» **Work instruction**:
Compute how many lines in the entries below contain "range", and output nothing but the number.

Source records:
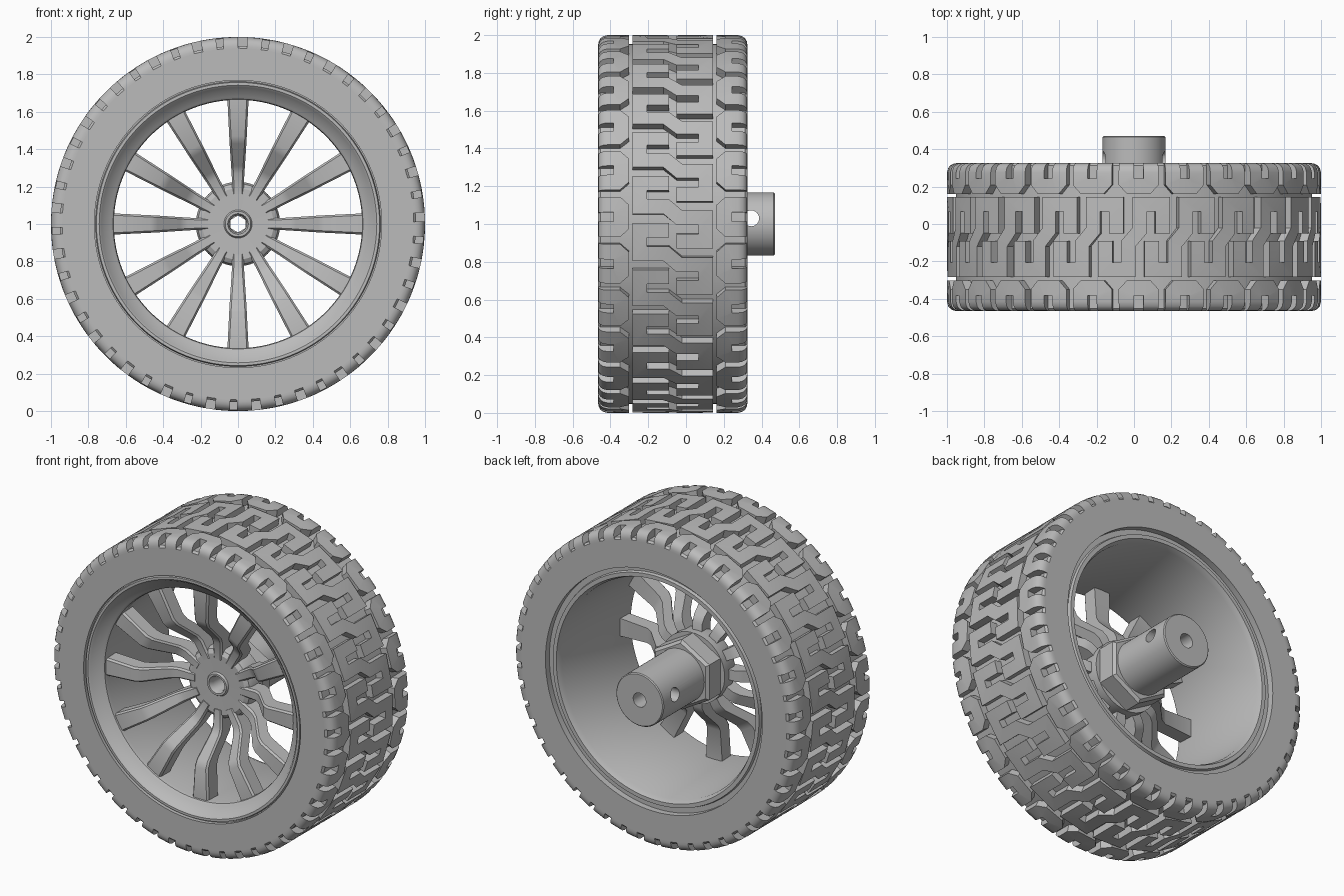
import bpy, bmesh, math
from mathutils import Vector

cube = bpy.data.objects.get("Cube")
if cube:
    bpy.data.objects.remove(cube, do_unlink=True)

grey = bpy.data.materials.new("plain grey")
grey.use_nodes = True
COLOUR = (0.5, 0.5, 0.5, 1)
grey.diffuse_color = COLOUR
grey.node_tree.nodes["Principled BSDF"].inputs["Base Color"].default_value = COLOUR

MID = -0.07       # middle of the tyre width
HALF = 0.395      # half of the tyre width
PITCHES = 25      # tread repeats
PITCH = 2 * math.pi / PITCHES


def polar(r, angle, y):
    """Point around the wheel axis; angle 0 is straight up."""
    return Vector((r * math.sin(angle), y, 1 + r * math.cos(angle)))


def finish(name, bm, angle=30):
    bmesh.ops.recalc_face_normals(bm, faces=bm.faces)
    mesh = bpy.data.meshes.new(name)
    bm.to_mesh(mesh)
    bm.free()
    mesh.materials.append(grey)
    obj = bpy.data.objects.new(name, mesh)
    bpy.context.collection.objects.link(obj)
    bpy.ops.object.select_all(action='DESELECT')
    bpy.context.view_layer.objects.active = obj
    obj.select_set(True)
    bpy.ops.object.shade_smooth_by_angle(angle=math.radians(angle))
    return obj


def revolve(name, profile, steps=100):
    """Spin a closed (radius, y) profile around the wheel axis."""
    bm = bmesh.new()
    rings = [[bm.verts.new(polar(r, 2 * math.pi * i / steps, y)) for r, y in profile]
             for i in range(steps)]
    n = len(profile)
    for i in range(steps):
        a, b = rings[i], rings[(i + 1) % steps]
        for j in range(n):
            k = (j + 1) % n
            bm.faces.new((a[j], a[k], b[k], b[j]))
    return finish(name, bm)


def tread_radius(v):
    """Outer radius of the tread, rounded at the shoulders."""
    edge = 0.05
    d = max(0, abs(v) - (HALF - edge))
    return 1 - edge + math.sqrt(max(0, edge * edge - d * d))


def ribbon(bm, path, width, turn):
    """Raised tread bar along a (round, across) path with mitred corners."""
    pts = [Vector(p) for p in path]
    rows = []
    for i, p in enumerate(pts):
        before = (p - pts[i - 1]).normalized() if i else None
        after = (pts[i + 1] - p).normalized() if i < len(pts) - 1 else None
        before, after = before or after, after or before
        n1, n2 = Vector((-before.y, before.x)), Vector((-after.y, after.x))
        side = (n1 + n2) * (width / 2 / (1 + n1.dot(n2)))
        row = []
        for q, top in ((p + side, 1), (p - side, 1), (p - side, 0), (p + side, 0)):
            r = tread_radius(q.y) if top else 0.935
            row.append(bm.verts.new(polar(r, q.x + turn, MID + q.y)))
        rows.append(row)
    for a, b in zip(rows, rows[1:]):
        for j in range(4):
            k = (j + 1) % 4
            bm.faces.new((a[j], a[k], b[k], b[j]))
    bm.faces.new(rows[0])
    bm.faces.new(rows[-1])


# Tyre carcass at the depth of the grooves
revolve("tyre_body", [
    (0.768, MID - HALF), (0.94, MID - HALF), (0.952, MID - HALF + 0.012),
    (0.952, MID + HALF - 0.012), (0.94, MID + HALF), (0.768, MID + HALF)])

# Hooked bars in the middle of the tread, point-symmetric
hook = [(0.155, 0.02), (0.155, 0.175), (0.03, 0.175), (0.03, 0.035)]
centre_path = hook + [(-s, -v) for s, v in reversed(hook)]
bm = bmesh.new()
for i in range(PITCHES):
    ribbon(bm, centre_path, 0.078, i * PITCH)
finish("centre_tread", bm, 25)

# U-shaped blocks on both shoulders, open to the sidewall
leg = [(0.066, HALF - d) for d in (0, 0.003, 0.012, 0.025, 0.05)]
half_u = leg + [(0.066, 0.295), (0.045, 0.272)]
u_path = half_u + [(-s, v) for s, v in reversed(half_u)]
for name, side in (("rear_shoulder_tread", 1), ("front_shoulder_tread", -1)):
    bm = bmesh.new()
    for i in range(PITCHES):
        ribbon(bm, [(s, v * side) for s, v in u_path], 0.082, (i + 0.1) * PITCH)
    finish(name, bm, 25)

# Rim: front lip, dished edge, tapered barrel and rear lip
revolve("rim", [
    (0.775, -0.44), (0.762, -0.44), (0.757, -0.458), (0.742, -0.458), (0.73, -0.448),
    (0.715, -0.425), (0.68, -0.405), (0.668, -0.395), (0.664, -0.375), (0.69, 0.27),
    (0.705, 0.305), (0.73, 0.305), (0.735, 0.285), (0.775, 0.285)])

# Twelve spokes, recessed at the hub and stepping forward to the rim
stations = [  # radius, front y, half width
    (0.16, -0.21, 0.03), (0.27, -0.215, 0.034), (0.31, -0.235, 0.037),
    (0.43, -0.36, 0.045), (0.47, -0.38, 0.047), (0.672, -0.385, 0.057)]
THICK = 0.1
bm = bmesh.new()
for i in range(12):
    angle = i * math.pi / 6
    out = Vector((math.sin(angle), 0, math.cos(angle)))
    across = Vector((out.z, 0, -out.x))
    rows = []
    for r, y, w in stations:
        base = out * r + Vector((0, 0, 1))
        section = ((-w, y + 0.012), (-w + 0.01, y), (w - 0.01, y), (w, y + 0.012),
                   (w, y + THICK), (-w, y + THICK))
        rows.append([bm.verts.new(base + across * s + Vector((0, t, 0))) for s, t in section])
    for a, b in zip(rows, rows[1:]):
        for j in range(6):
            k = (j + 1) % 6
            bm.faces.new((a[j], a[k], b[k], b[j]))
    bm.faces.new(rows[0])
    bm.faces.new(rows[-1])
finish("spokes", bm, 30)

# Hub with a bored collar on its front face
BORE = 0.045
revolve("hub", [
    (BORE, -0.19), (0.055, -0.215), (0.068, -0.215), (0.075, -0.203), (0.19, -0.205),
    (0.215, -0.19), (0.225, -0.165), (0.225, -0.07), (BORE, -0.07)], 64)

# Hexagonal nut behind the hub
revolve("hex_nut", [(BORE, -0.08), (0.225, -0.08), (0.225, 0.04), (0.205, 0.055),
                    (BORE, 0.055)], 6)

# Axle sleeve with a screw hole through its sides
sleeve = revolve("axle_sleeve", [
    (BORE, 0.0), (0.168, 0.0), (0.168, 0.464), (0.162, 0.47), (BORE, 0.47)], 64)
bpy.ops.mesh.primitive_cylinder_add(vertices=24, radius=0.042, depth=0.6,
                                    location=(0, 0.345, 1.03),
                                    rotation=(0, math.pi / 2, 0))
cutter = bpy.context.object
cutter.name = "screw_hole_cutter"
cutter.hide_render = True
bpy.ops.object.select_all(action='DESELECT')
bpy.context.view_layer.objects.active = sleeve
sleeve.select_set(True)
cut = sleeve.modifiers.new("screw_hole", 'BOOLEAN')
cut.operation = 'DIFFERENCE'
cut.object = cutter
bpy.ops.object.modifier_move_to_index(modifier=cut.name, index=0)
bpy.ops.object.modifier_apply(modifier=cut.name)
bpy.data.objects.remove(cutter, do_unlink=True)
bpy.ops.object.shade_smooth_by_angle(angle=math.radians(30))
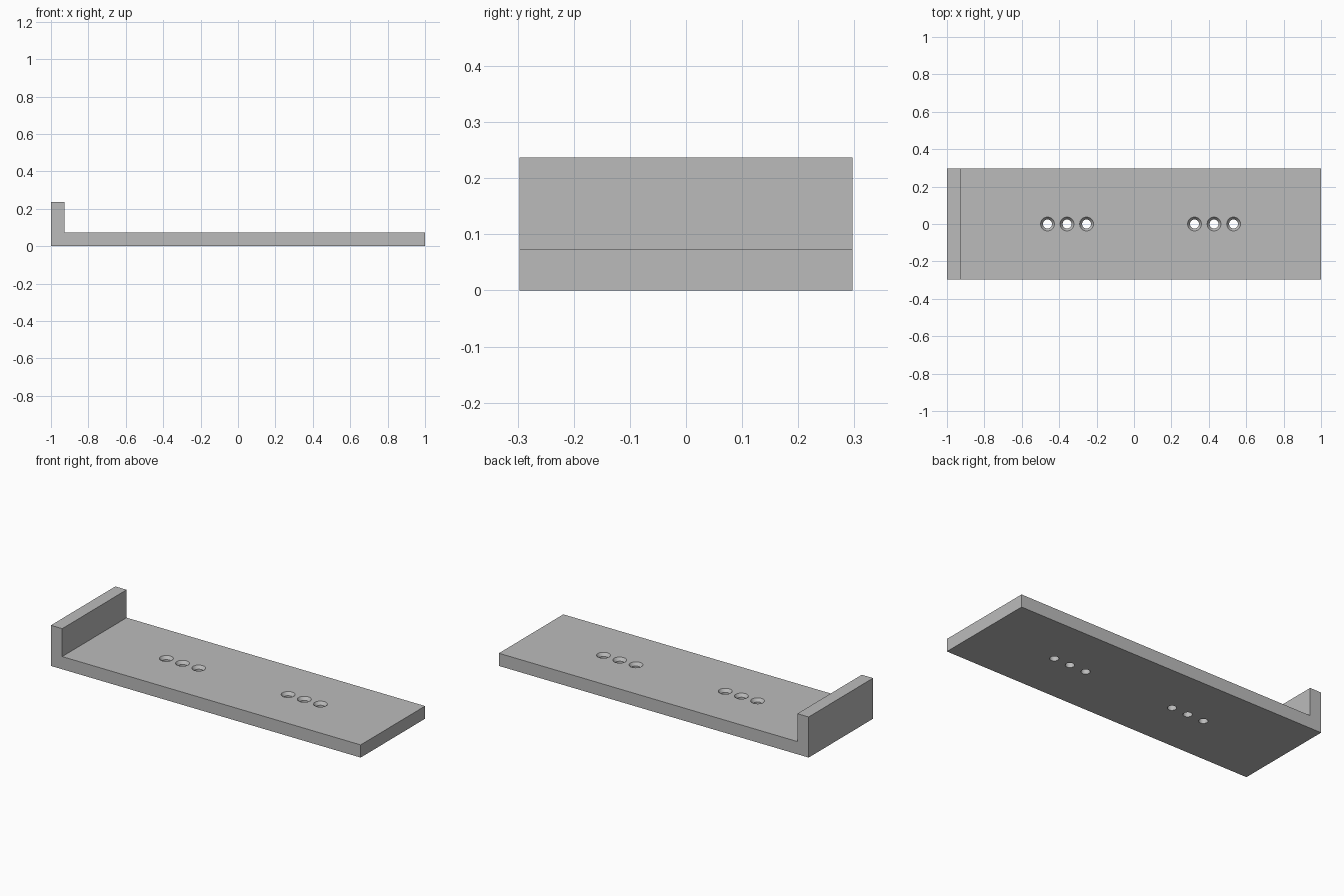
import bpy
import bmesh
from math import radians
from mathutils import Matrix, Vector

cube = bpy.data.objects.get("Cube")
if cube:
    bpy.data.objects.remove(cube, do_unlink=True)

HALF_LENGTH, HALF_WIDTH = 1.0, 0.297
PLATE_TOP, LIP_TOP, LIP_INNER = 0.074, 0.237, -0.927
HOLE_R, SINK_R, SINK_DEPTH = 0.024, 0.037, 0.018
GROUP_CENTRES, HOLE_STEP = (-0.358, 0.428), 0.1045

grey = bpy.data.materials.new("plain grey")
grey.use_nodes = True
colour = (0.5, 0.5, 0.5, 1)
grey.diffuse_color = colour
grey.node_tree.nodes["Principled BSDF"].inputs["Base Color"].default_value = colour


def make_object(name, bm):
    bmesh.ops.recalc_face_normals(bm, faces=bm.faces)
    mesh = bpy.data.meshes.new(name)
    bm.to_mesh(mesh)
    bm.free()
    mesh.materials.append(grey)
    obj = bpy.data.objects.new(name, mesh)
    bpy.context.collection.objects.link(obj)
    return obj


# L-shaped plate: side profile extruded across the width
profile = [(-HALF_LENGTH, 0), (HALF_LENGTH, 0), (HALF_LENGTH, PLATE_TOP),
           (LIP_INNER, PLATE_TOP), (LIP_INNER, LIP_TOP), (-HALF_LENGTH, LIP_TOP)]
bm = bmesh.new()
face = bm.faces.new([bm.verts.new((x, -HALF_WIDTH, z)) for x, z in profile])
side = bmesh.ops.extrude_face_region(bm, geom=[face])["geom"]
bmesh.ops.translate(bm, vec=Vector((0, 2 * HALF_WIDTH, 0)),
                    verts=[v for v in side if isinstance(v, bmesh.types.BMVert)])
plate = make_object("lipped_plate", bm)

# Countersunk hole cutter: lathed outline, repeated for both groups of three
overshoot = 0.02
slope = (SINK_R - HOLE_R) / SINK_DEPTH
outline = [(0, -overshoot), (HOLE_R, -overshoot), (HOLE_R, PLATE_TOP - SINK_DEPTH),
           (SINK_R + overshoot * slope, PLATE_TOP + overshoot),
           (0, PLATE_TOP + overshoot)]
bm = bmesh.new()
for centre in GROUP_CENTRES:
    for i in (-1, 0, 1):
        x = centre + i * HOLE_STEP
        verts = [bm.verts.new((x + r, 0, z)) for r, z in outline]
        edges = [bm.edges.new(pair) for pair in zip(verts, verts[1:])]
        bmesh.ops.spin(bm, geom=verts + edges, cent=(x, 0, 0), axis=(0, 0, 1),
                       angle=radians(360), steps=32)
bmesh.ops.remove_doubles(bm, verts=bm.verts, dist=0.0001)
cutter = make_object("hole_cutter", bm)
cutter.hide_render = True

# Cut the holes, then discard the cutter
cut = plate.modifiers.new("screw holes", "BOOLEAN")
cut.operation = "DIFFERENCE"
cut.solver = "EXACT"
cut.object = cutter
bpy.ops.object.select_all(action="DESELECT")
plate.select_set(True)
bpy.context.view_layer.objects.active = plate
bpy.ops.object.modifier_apply(modifier=cut.name)
bpy.data.objects.remove(cutter, do_unlink=True)
bpy.ops.object.shade_smooth_by_angle(angle=radians(30))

» **Answer section**:
8